Dro. S. Master, here's the gold you sent me for: What, have you got the picture of old Adam new apparell'd? Ant. S. What gold is this? what Adam dost thou mean? Dro. S. Not that Adam, that kept the paradise, but that Adam, that keeps the prison: he that goes in the calf's-skin that was kill'd for the prodigal; he that came behind you, sir, like an evil angel, and bid you forsake your liberty. Ant. S. I understand thee not. Dro. S. No? why, 'tis a plain case: he that went like a base-viol, in a case of leather; the man, sir, that, when gentlemen are tired, gives them a fob, and 'rests them; he, sir, that takes pity on decayed men, and gives them suits of durance; he that sets up his rest to do more exploits with his mace, than a morris-pike. Ant. S. What! thou mean'st an officer Dro. S. Ay, sir, the sergeant of the band; he, that brings any man to answer it, that breaks his band: one that thinks a man always going to bed, and says, God give you good rest. Ant. S. Well, sir, there rest in your foolery. Is there any ship puts forth to-night? may we be gone? Dro. S. Why, sir, I brought you word an hour since, that the bark Expedition put forth to-night? and then were you hindered by the sergeant, to tarry for the hoy, Delay: Here are the angels that you sent for, to deliver you.

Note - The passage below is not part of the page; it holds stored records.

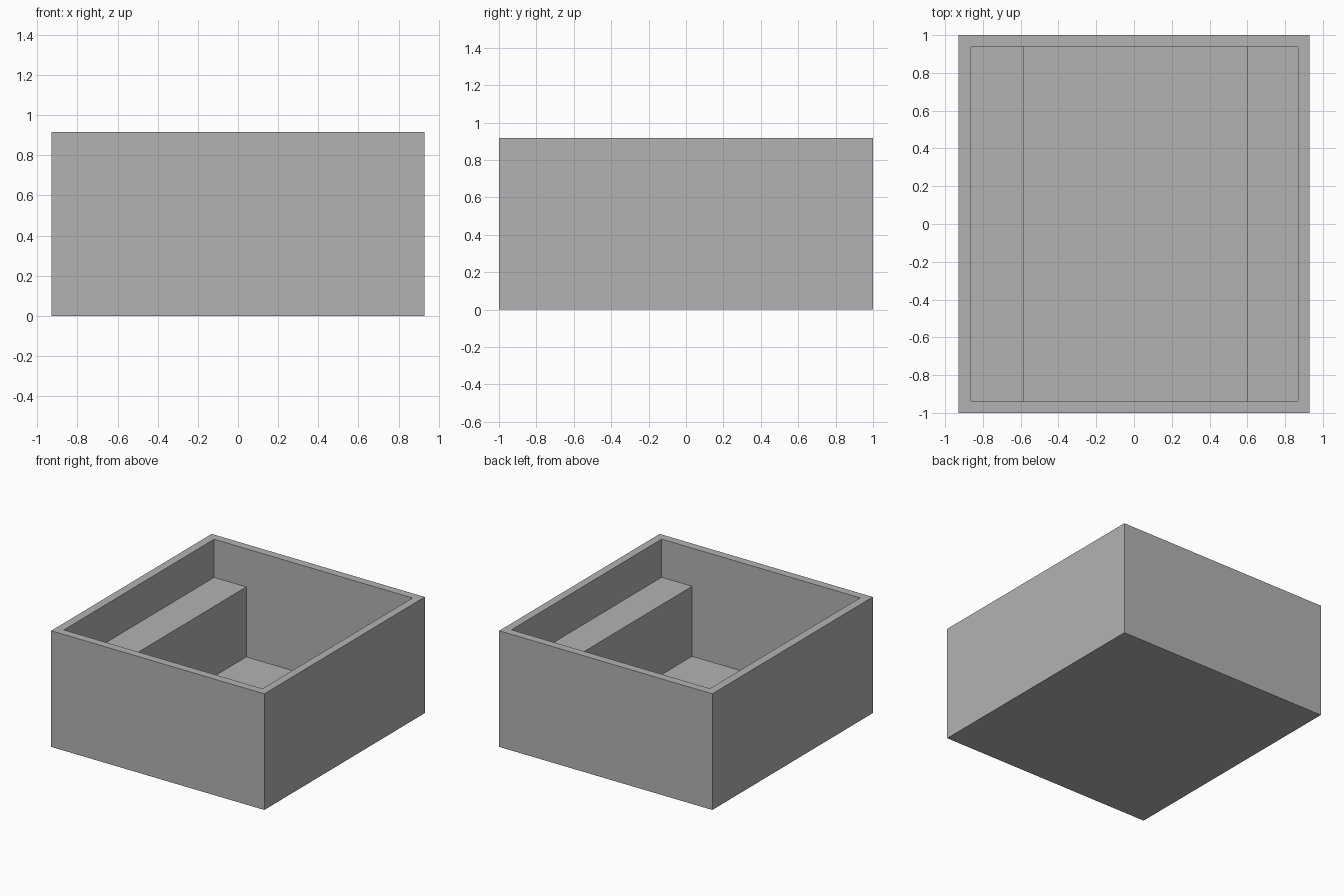
import bpy
import bmesh

default = bpy.data.objects.get("Cube")
if default:
    bpy.data.objects.remove(default, do_unlink=True)

# Overall sizes
HALF_X, HALF_Y, HEIGHT = 0.93, 1.0, 0.916
IN_LEFT, IN_RIGHT, IN_Y = 0.868, -0.864, 0.936
FLOOR, LEDGE = 0.063, 0.615

grey = bpy.data.materials.new("plain grey")
grey.use_nodes = True
colour = (0.45, 0.45, 0.45, 1.0)
grey.diffuse_color = colour
grey.node_tree.nodes["Principled BSDF"].inputs["Base Color"].default_value = colour


def add_box(bm, x0, x1, half_y, z0, z1):
    """Add an axis-aligned box between the given limits."""
    verts = bmesh.ops.create_cube(bm, size=1)["verts"]
    for v in verts:
        v.co.x = x1 if v.co.x > 0 else x0
        v.co.y = half_y if v.co.y > 0 else -half_y
        v.co.z = z1 if v.co.z > 0 else z0


def finish(bm, name):
    """Turn the bmesh into a named grey object."""
    bmesh.ops.recalc_face_normals(bm, faces=bm.faces)
    mesh = bpy.data.meshes.new(name)
    bm.to_mesh(mesh)
    bm.free()
    mesh.materials.append(grey)
    bpy.context.collection.objects.link(bpy.data.objects.new(name, mesh))


def extrude_face(bm, face):
    """Extrude one face in place and return the new face."""
    result = bmesh.ops.extrude_discrete_faces(bm, faces=[face])
    return result["faces"][0]


# Open box: the top is narrowed to the rim, then pushed down to the floor
bm = bmesh.new()
add_box(bm, -HALF_X, HALF_X, HALF_Y, 0, HEIGHT)
top = max(bm.faces, key=lambda f: f.calc_center_median().z)
rim = extrude_face(bm, top)
for v in rim.verts:
    v.co.x = IN_LEFT if v.co.x > 0 else IN_RIGHT
    v.co.y = IN_Y if v.co.y > 0 else -IN_Y
floor = extrude_face(bm, rim)
for v in floor.verts:
    v.co.z = FLOOR
finish(bm, "box_shell")

# Raised ledges along both side walls
for name, x0, x1 in (("left_ledge", 0.602, IN_LEFT),
                     ("right_ledge", IN_RIGHT, -0.583)):
    bm = bmesh.new()
    add_box(bm, x0, x1, IN_Y, FLOOR, LEDGE)
    finish(bm, name)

Ant. S. The fellow is dictract, and so am I;
And here we wander in illusions;
Some blessed power deliver us from hence!

Enter a Courtezan.

Cour. Well met, well met, master Antipholus. , I see, sir, you have found the goldsmith now; Is that the chain, you promis'd me to-day? Ant. S. Satan, avoid! I charge thee tempt me not! IDro. S. Master, is this mistress Satan? Ant. S. It is the devil. Dro. S. Nay, she is worse, she is the devil's dam; and here she comes in the habit of a light wench; and thereof comes, that the wenches say, God damn me, that's as much as to say, God make me a light wench. It is written, they appear to men like angels of light: light is an effect of fire, and fire will burn; ergo, light wenches will burn; Come not near her. Cour. Your man and you are marvellous merry, sir. Will you go with me? We'll mend our dinner here. Dro. S. Master, if you do expect spoon-meat, or bespeak a long spoon. Ant. S. Why, Dromio 2 Dro. S. Marry, he must have a long spoon, that must eat with the devil. Ant. S. Avoid then, fiend! what tell'st thou me of supping 2 Thou art, as you are all, a sorceress: I conjure thee to leave me, and be gone. Cour. Give me the ring of mine you had at dinner, Or, for my diamond, the chain you promis'd; And I'll be gone, sir, and not trouble you.

« PreviousContinue »